Life becomes filled with questions of the unknown. What does this diagnosis mean for my child? Will he ever have a semblance of a normal life? Will she have meaningful friendships? Will he ever be able to talk? Will she ever walk? Who will take care of him if something ever happens to me? Will she ever be able to take care of herself? What if I fail him by not advocating for him enough? What if I can’t protect her from harm? What if he gets out of the house and we can’t find him? Will she make it through the surgeries she needs? Will I be able to do all the things he needs me to do? How are we going to pay for all the services she requires? Will he be taken advantage of?
The list goes on and on.
Every day is filled with anxiety. From the moment our children wake up and even into their sleeping hours, we worry.
There are times that we hover over them while they try something new. There are times that we fight with them to try something new. There are times that we fight with them to keep them from harming themselves. There are times that we check on them at night to make sure they are still breathing.
When in a new place we must be aware of everything that is going on around us and instinctively look for dangers to our children. We monitor exits to make sure our children don’t escape the safety of a designated area.
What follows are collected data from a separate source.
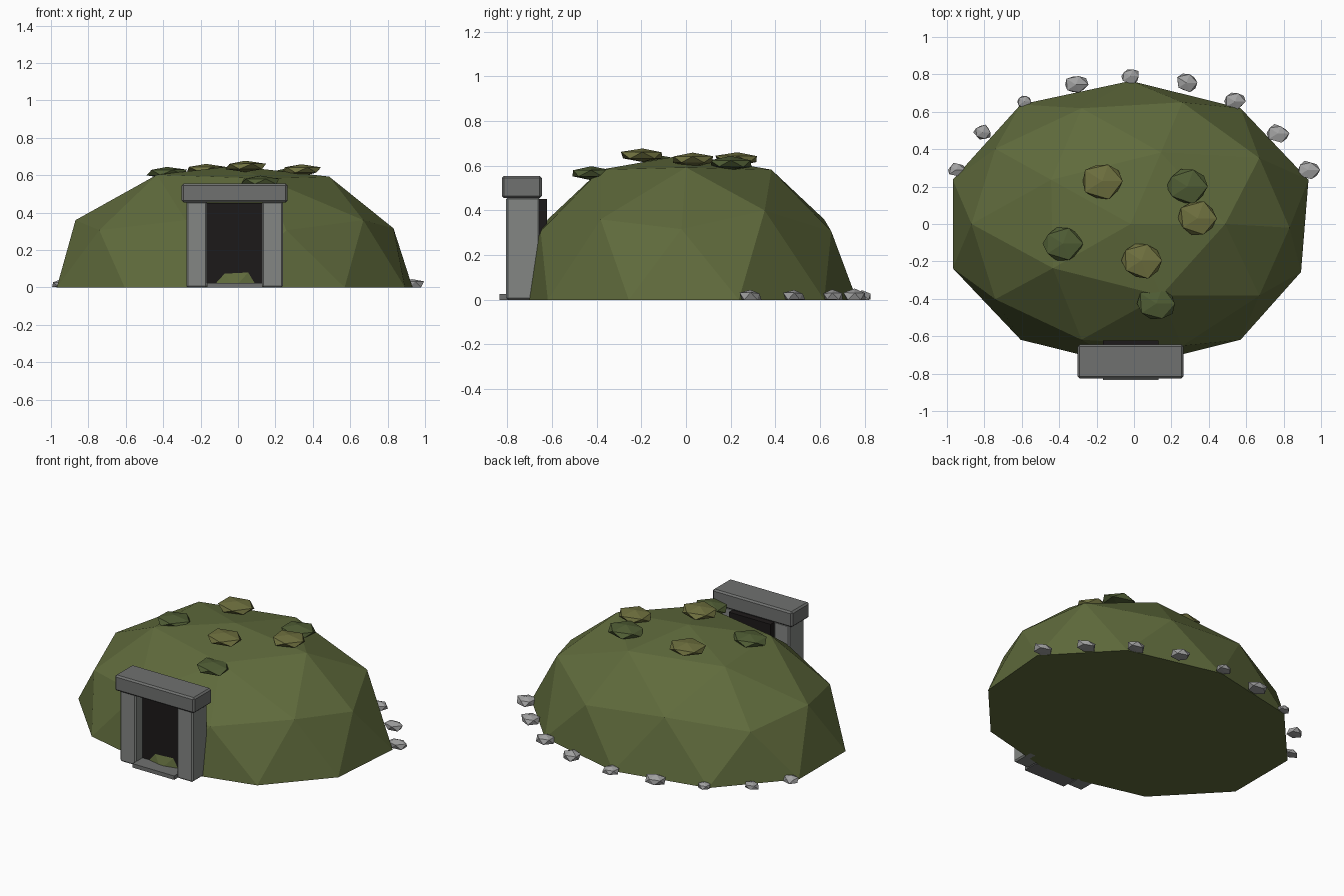
import bpy, bmesh, random
from mathutils import Vector

if "Cube" in bpy.data.objects:
    bpy.data.objects.remove(bpy.data.objects["Cube"])

random.seed(4)
CX = -0.018  # axis of the doorway and mound


def material(name, r, g, b):
    m = bpy.data.materials.new(name)
    m.diffuse_color = (r, g, b, 1)
    m.use_nodes = True
    m.node_tree.nodes["Principled BSDF"].inputs["Base Color"].default_value = m.diffuse_color
    return m


GRASS = material("grass", 0.115, 0.145, 0.045)
MOSS_LIGHT = material("light_moss", 0.16, 0.165, 0.05)
MOSS_DARK = material("dark_moss", 0.08, 0.11, 0.035)
STONE = material("door_stone", 0.23, 0.24, 0.23)
LINTEL = material("lintel_stone", 0.16, 0.165, 0.16)
ROCK = material("pale_rock", 0.36, 0.36, 0.36)
DARK = material("darkness", 0.012, 0.01, 0.01)


def finish(bm, name, mat):
    bmesh.ops.recalc_face_normals(bm, faces=bm.faces)
    me = bpy.data.meshes.new(name)
    bm.to_mesh(me)
    bm.free()
    me.materials.append(mat)
    ob = bpy.data.objects.new(name, me)
    bpy.context.collection.objects.link(ob)
    return ob


def block(name, x0, x1, y0, y1, z0, z1, mat, bevel=0.0):
    bm = bmesh.new()
    bmesh.ops.create_cube(bm, size=1)
    for v in bm.verts:
        v.co = Vector((x0 if v.co.x < 0 else x1, y0 if v.co.y < 0 else y1,
                       z0 if v.co.z < 0 else z1))
    if bevel:
        bmesh.ops.bevel(bm, geom=bm.edges[:], offset=bevel, segments=1,
                        affect='EDGES', profile=0.5)
    return finish(bm, name, mat)


def lump(name, x, y, z, rx, ry, rz, mat, jitter, ground=False):
    bm = bmesh.new()
    bmesh.ops.create_icosphere(bm, subdivisions=1, radius=1)
    for v in bm.verts:
        k = 1 + random.uniform(-jitter, jitter)
        v.co = Vector((x + v.co.x * rx * k, y + v.co.y * ry * k, z + v.co.z * rz * k))
        if ground:
            v.co.z = max(v.co.z, 0.0)
    return finish(bm, name, mat)


# Mound: faceted half ball with a flat base
bm = bmesh.new()
bmesh.ops.create_icosphere(bm, subdivisions=2, radius=1)
bmesh.ops.delete(bm, geom=[v for v in bm.verts if v.co.z < -0.1], context='VERTS')
for v in bm.verts:
    v.co = Vector((v.co.x + CX, v.co.y * 0.765, v.co.z * 0.685))
    if v.co.z < 0.02:
        v.co.z = 0.0
nudges = [((0, 0, 0.685), (0, 0, -0.035)),
          ((0.876, 0, 0.31), (-0.045, -0.02, 0.01)),
          ((0.508, 0, 0.58), (-0.02, 0, 0.01)),
          ((0.93, -0.24, 0), (-0.04, -0.02, 0)),
          ((0.67, 0.385, 0.36), (0, -0.03, 0.04)),
          ((-0.62, 0.62, 0), (0, 0.02, 0)),
          ((-0.44, -0.24, 0.58), (0.01, 0.0, 0.02))]
for near, move in nudges:
    v = min(bm.verts, key=lambda p: (p.co - Vector(near)).length)
    v.co += Vector(move)
bmesh.ops.holes_fill(bm, edges=[e for e in bm.edges if e.is_boundary], sides=0)
finish(bm, "mound", GRASS)

# Doorway
for side, label in ((-1, "left"), (1, "right")):
    a, b = sorted((CX + side * 0.147, CX + side * 0.258))
    block(label + "_door_post", a, b, -0.805, -0.655, 0, 0.46, STONE, 0.008)
block("lintel", CX - 0.283, CX + 0.283, -0.825, -0.645, 0.455, 0.555, LINTEL, 0.01)
block("door_opening", CX - 0.148, CX + 0.148, -0.735, -0.622, 0.005, 0.452, DARK)
block("threshold", CX - 0.148, CX + 0.148, -0.834, -0.735, 0, 0.025, LINTEL)

# Moss clumps on the crown: x, y, z, radius
clumps = [(-0.17, 0.23, 0.63, 0.122), (0.285, 0.20, 0.61, 0.118),
          (0.34, 0.03, 0.628, 0.115), (-0.38, -0.105, 0.615, 0.115),
          (0.04, -0.195, 0.647, 0.12), (0.12, -0.425, 0.567, 0.115)]
for i, (x, y, z, r) in enumerate(clumps):
    lump(f"moss_clump_{i + 1}", x, y, z, r, r * 0.88, 0.032,
         MOSS_DARK if i % 2 else MOSS_LIGHT, 0.08)

# Kerb stones round the back: x, y, radius
stones = [(-0.95, 0.29, 0.046), (-0.81, 0.49, 0.05), (-0.585, 0.655, 0.046),
          (-0.31, 0.745, 0.065), (-0.02, 0.79, 0.055), (0.28, 0.755, 0.06),
          (0.54, 0.655, 0.058), (0.77, 0.485, 0.06), (0.93, 0.29, 0.064)]
for i, (x, y, r) in enumerate(stones):
    lump(f"kerb_stone_{i + 1}", x, y, 0.015, r, r * 0.85, r * 0.55, ROCK, 0.16, True)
We watch how our children interact with other people so that we can step in if they become too grabby or aggressive.
We worry about judgement from parents of “normal” children. We see the stares and sometimes the disdainful looks. We worry that you think we are less than because our children have special needs and even worse, we worry that you think the same of our children. We know that there is no possible way you could understand what it’s like for us and we feel alienated from you. It can feel like living on a totally different planet sometimes.
We are in a constant state of hypervigilance – trying to be ahead of whatever may happen that could threaten our child’s wellbeing. Because of this, we are exhausted most of the time. Our kids will more than likely never grow out of their condition. We will still be their parents when they are beyond their teenage years. It wears on us.
We hear things like, “I don’t know how you do it” and don’t want to admit that there are times when we aren’t as good at it as we think we should be. The pressure on us to do everything just right is immense. The stakes are higher for us. We keep on pushing forward though. There is no choice because we love our special babies.
Thankfully, there are delights to special needs parenting that we get to enjoy that those with typical children don’t get to experience. They will never understand just how special and heart-melting a simple smile or a hug from our kids can be. They will never know the bliss of watching our children with Cerebral Palsy or hypotonia take their first steps. They will never know just how much our heart can bubble over when our children with speech delays say, “Mama” for the first time. They will never understand the happiness we get when our children accomplish something that the typical child can do seemingly instinctively.
These triumphs do not take away the stress, but they sure make our lives worth the struggle. Taking care of a special needs child is challenging even on the best of days but our children are worth dealing with whatever life throws at us.